Talk to any professional artist or designer you can find (seedy bars and discount grocery stores are good places to look) and chances are they will agree that inspiration is probably the most misunderstood ingredient in the murky chowder of creativity.
In movies, inspiration looks much like the manic half of manic depression. The artist runs amok in montage, flinging paint around in a large, white studio while loud bits of Mahler (or possibly the Pointer Sisters singing "I'm So Excited") flood the soundtrack. He is hyperkinetic, unfettered, unstoppable. He is not the person you want living in the apartment upstairs. But he can't help himself...he is inspired.
I admit that occasionally, out of nowhere, the Inspiration Fairy socks you in the gut with a full-grown idea so damned good it almost lifts you right off the barstool. But if you intend to make a living from your ideas, and you only sit down to work when that happens, you'd better have a rich uncle or a back-up plan in something nice and stable like accounting or dog grooming.
Inspiration (for me, anyhow) is less like a lightning bolt than like being constantly pecked by a flock of unfocused chickens. Here a peck, there a peck, until the combined pecking reaches critical mass and you can't take it any more and you scream, "Stop, chickens! Stop! Stop!"* and you sit down and draw the cartoon.
This can be every bit as unpleasant as it sounds.
The only way to avoid going mad, which usually happens to artists in movies shortly after the Pointer Sisters stop singing, is to learn to love your chickens. Think of the pecking as their way of alerting you to little details that will move you along, by slow inches, towards something good and whole and new.
And now I want to show you some drawings of old wedding dresses.
That sounds like a non sequitur, I know, but the old wedding dresses were inspiring.
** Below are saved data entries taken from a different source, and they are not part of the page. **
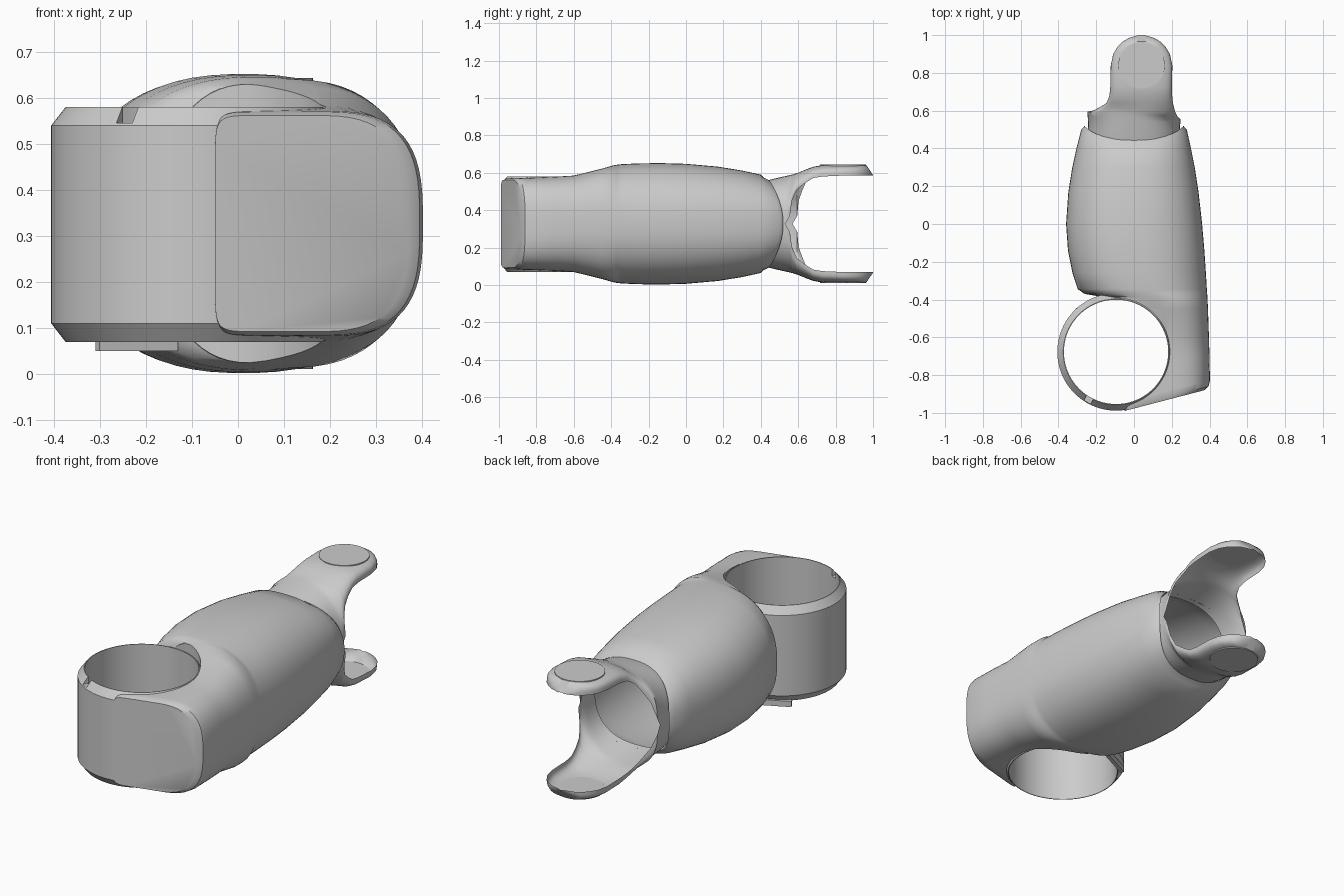
import bpy, bmesh, math
from mathutils import Vector

if "Cube" in bpy.data.objects:
    bpy.data.objects.remove(bpy.data.objects["Cube"])

MID = 0.327                      # mirror height of the whole part
RING = Vector((-0.095, -0.677))  # ring centre in plan


def make(name, bm, angle=35):
    bmesh.ops.recalc_face_normals(bm, faces=bm.faces)
    me = bpy.data.meshes.new(name)
    bm.to_mesh(me)
    bm.free()
    ob = bpy.data.objects.new(name, me)
    bpy.context.collection.objects.link(ob)
    smooth(ob, angle)
    return ob


def smooth(ob, angle=35):
    bpy.ops.object.select_all(action='DESELECT')
    ob.select_set(True)
    bpy.context.view_layer.objects.active = ob
    bpy.ops.object.shade_smooth_by_angle(angle=math.radians(angle))


def bridge(bm, rows, closed):
    n = len(rows[0])
    for a, b in zip(rows, rows[1:]):
        for i in range(n if closed else n - 1):
            j = (i + 1) % n
            bm.faces.new((a[i], a[j], b[j], b[i]))


def spow(v, p):
    return math.copysign(abs(v) ** (2 / p), v)


def lathe(name, profile, n=96):
    """Closed (radius, z) profile spun round the ring axis."""
    bm = bmesh.new()
    cols = []
    for i in range(n):
        t = 2 * math.pi * i / n
        cols.append([bm.verts.new((RING.x + r * math.cos(t), RING.y + r * math.sin(t), z))
                     for r, z in profile])
    bridge(bm, cols + [cols[0]], True)
    return make(name, bm)


def box(name, loc, size, rot=0):
    bpy.ops.mesh.primitive_cube_add(size=1, location=loc, rotation=(0, 0, rot))
    ob = bpy.context.object
    ob.name = name
    ob.scale = size
    return ob


def cut(ob, cutter):
    m = ob.modifiers.new("cut", 'BOOLEAN')
    m.operation = 'DIFFERENCE'
    m.solver = 'EXACT'
    m.object = cutter
    bpy.context.view_layer.objects.active = ob
    bpy.ops.object.modifier_apply(modifier=m.name)
    bpy.data.objects.remove(cutter)


# Main shell: y, x left, x right, z top, left roundness, right roundness, end slant
stations = [
    (0.52, -0.262, 0.262, 0.560, 2.5, 2.5, 0),
    (0.50, -0.280, 0.280, 0.575, 2.5, 2.5, 0),
    (0.40, -0.305, 0.302, 0.590, 2.5, 2.5, 0),
    (0.30, -0.327, 0.322, 0.612, 2.4, 2.4, 0),
    (0.17, -0.348, 0.342, 0.633, 2.4, 2.4, 0),
    (0.00, -0.360, 0.361, 0.648, 2.4, 2.4, 0),
    (-0.14, -0.350, 0.373, 0.652, 2.4, 2.4, 0),
    (-0.26, -0.326, 0.381, 0.650, 2.4, 2.4, 0),
    (-0.345, -0.298, 0.386, 0.646, 2.4, 2.4, 0),
    (-0.37, -0.262, 0.388, 0.643, 2.5, 2.4, 0),
    (-0.387, -0.160, 0.389, 0.640, 3, 2.4, 0),
    (-0.45, -0.10, 0.392, 0.622, 6, 2.5, 0),
    (-0.60, -0.08, 0.397, 0.585, 10, 2.6, 0),
    (-0.70, -0.06, 0.400, 0.578, 10, 2.8, 0.08),
    (-0.83, -0.05, 0.402, 0.572, 12, 3, 0.22),
    (-0.86, -0.05, 0.395, 0.570, 12, 3, 0.25),
    (-0.88, -0.05, 0.372, 0.562, 12, 3, 0.26),
]
bm = bmesh.new()
rows = []
for y, xl, xr, zt, pl, pr, s in stations:
    cx, w, h = (xl + xr) / 2, (xr - xl) / 2, zt - MID
    row = []
    for i in range(64):
        t = 2 * math.pi * (i + 0.5) / 64
        p = pr if math.cos(t) > 0 else pl
        x = cx + w * spow(math.cos(t), p)
        row.append(bm.verts.new((x, y + s * (x - xr), MID + h * spow(math.sin(t), p))))
    rows.append(row)
bridge(bm, rows, True)
bm.faces.new(rows[0])
bm.faces.new(rows[-1])
shell = make("main_shell", bm)
cut(shell, lathe("ring_cutter", [(0.02, -0.5), (0.285, -0.5), (0.285, 1.2), (0.02, 1.2)]))
# remove any core left inside the ring, open the back and curve its rim
bm = bmesh.new()
bm.from_mesh(shell.data)
core = [v for v in bm.verts if (v.co.xy - RING).length < 0.27]
bmesh.ops.delete(bm, geom=core, context='VERTS')
bm.normal_update()
cap = [f for f in bm.faces if f.normal.y > 0.9 and f.calc_center_median().y > 0.515]
bmesh.ops.delete(bm, geom=cap, context='FACES')
for v in bm.verts:
    if v.co.y > 0.49:
        v.co.y -= 0.08 * ((v.co.z - MID) / 0.24) ** 2
bm.to_mesh(shell.data)
bm.free()
smooth(shell)

# Ring with chamfered outer rims and a small notch
ring = lathe("front_ring", [(0.276, 0.07), (0.28, 0.07), (0.311, 0.11),
                            (0.311, 0.54), (0.28, 0.58), (0.276, 0.58)])
cut(ring, box("notch_cutter", (-0.24, -0.93, 0.575), (0.04, 0.12, 0.06), -0.5))
smooth(ring)
box("ring_tab", (-0.22, -0.415, 0.065), (0.19, 0.02, 0.03), math.radians(26))

# Fork: two hollow half-shell arms; y, centre x, half width, rim z, top z, roundness
arm = [
    (0.42, 0.00, 0.245, MID, 0.555, 2.5),
    (0.50, 0.00, 0.243, MID, 0.575, 2.5),
    (0.55, 0.00, 0.245, MID, 0.586, 2.4),
    (0.575, 0.00, 0.247, 0.37, 0.592, 2.3),
    (0.585, 0.01, 0.222, 0.45, 0.595, 2.3),
    (0.61, 0.023, 0.195, 0.51, 0.603, 2.4),
    (0.64, 0.03, 0.176, 0.547, 0.617, 2.6),
    (0.68, 0.036, 0.166, 0.572, 0.632, 3),
    (0.73, 0.038, 0.163, 0.580, 0.641, 3.4),
    (0.84, 0.040, 0.163, 0.585, 0.642, 3.6),
    (0.90, 0.040, 0.150, 0.585, 0.642, 3.6),
    (0.94, 0.040, 0.126, 0.585, 0.642, 3.4),
    (0.965, 0.040, 0.100, 0.585, 0.640, 3),
    (0.985, 0.040, 0.068, 0.585, 0.610, 2.6),
    (1.00, 0.040, 0.015, 0.584, 0.588, 2),
]
for name, sign in (("fork_arm_top", 1), ("fork_arm_bottom", -1)):
    bm = bmesh.new()
    rows = []
    for y, cx, w, ze, zt, p in arm:
        row = []
        for i in range(33):
            t = math.pi * i / 32
            x = cx + w * spow(math.cos(t), p)
            z = ze + (zt - ze) * abs(math.sin(t)) ** (2 / p)
            skew = -0.08 * x if 0.54 < y < 0.62 else 0
            row.append(bm.verts.new((x, y + skew, MID + sign * (z - MID))))
        rows.append(row)
    bridge(bm, rows, False)
    make(name, bm, 50)
    # flush pivot disc
    bpy.ops.mesh.primitive_cylinder_add(vertices=48, radius=0.123, depth=0.006,
                                        location=(0.04, 0.84, MID + sign * 0.313))
    bpy.context.object.name = name + "_pivot_disc"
Everything you've just read was intended to lead up to them. But then I introduced the chicken motif, and it hasn't come out where I thought it would, and it's almost dinner time so I'm not going back and rewriting it. Sorry.
Inspiration at the Chicago History Museum
This is my second year as a member of the Chicago History Museum, which not so long ago was the Chicago Historical Society. In the old incarnation, it was just as clubby and dusty as it sounds–mostly of interest to the people around here who have major streets named after them.
After a grand renovation and expansion, however, it has become one of my favorite places in the city. Along with a first-class permanent exhibit about the Great Fire of 1871 and several rooms of Lincolniana unmatched by anything at the Smithsonian, they have frequent and splendid shows of items from the textiles collection.
The latest is called "I Do! Chicago Ties the Knot," and it's a doozy. Wedding gear from the mid-19th century (when Chicago sprang, almost overnight, from the mud) to the present day, including bridal gowns, corsetry, going-away attire, and men's costumes–including a pair of matching tuxedos worn by a gay couple, thankyouverymuch.
Oh, and there's a perfectly preserved 120-year-old top tier from a wedding cake, just for good measure.
They don't allow photography in the exhibit, but I spent a fun afternoon there, sketchbook in hand, drawing interesting details under the puzzled eye of the guard.
Here are a few. I plan to go back soon and collect more.
I would write something about the chickens here if I could think of a good tie-in, but it's Thai delivery night and I want my panang curry.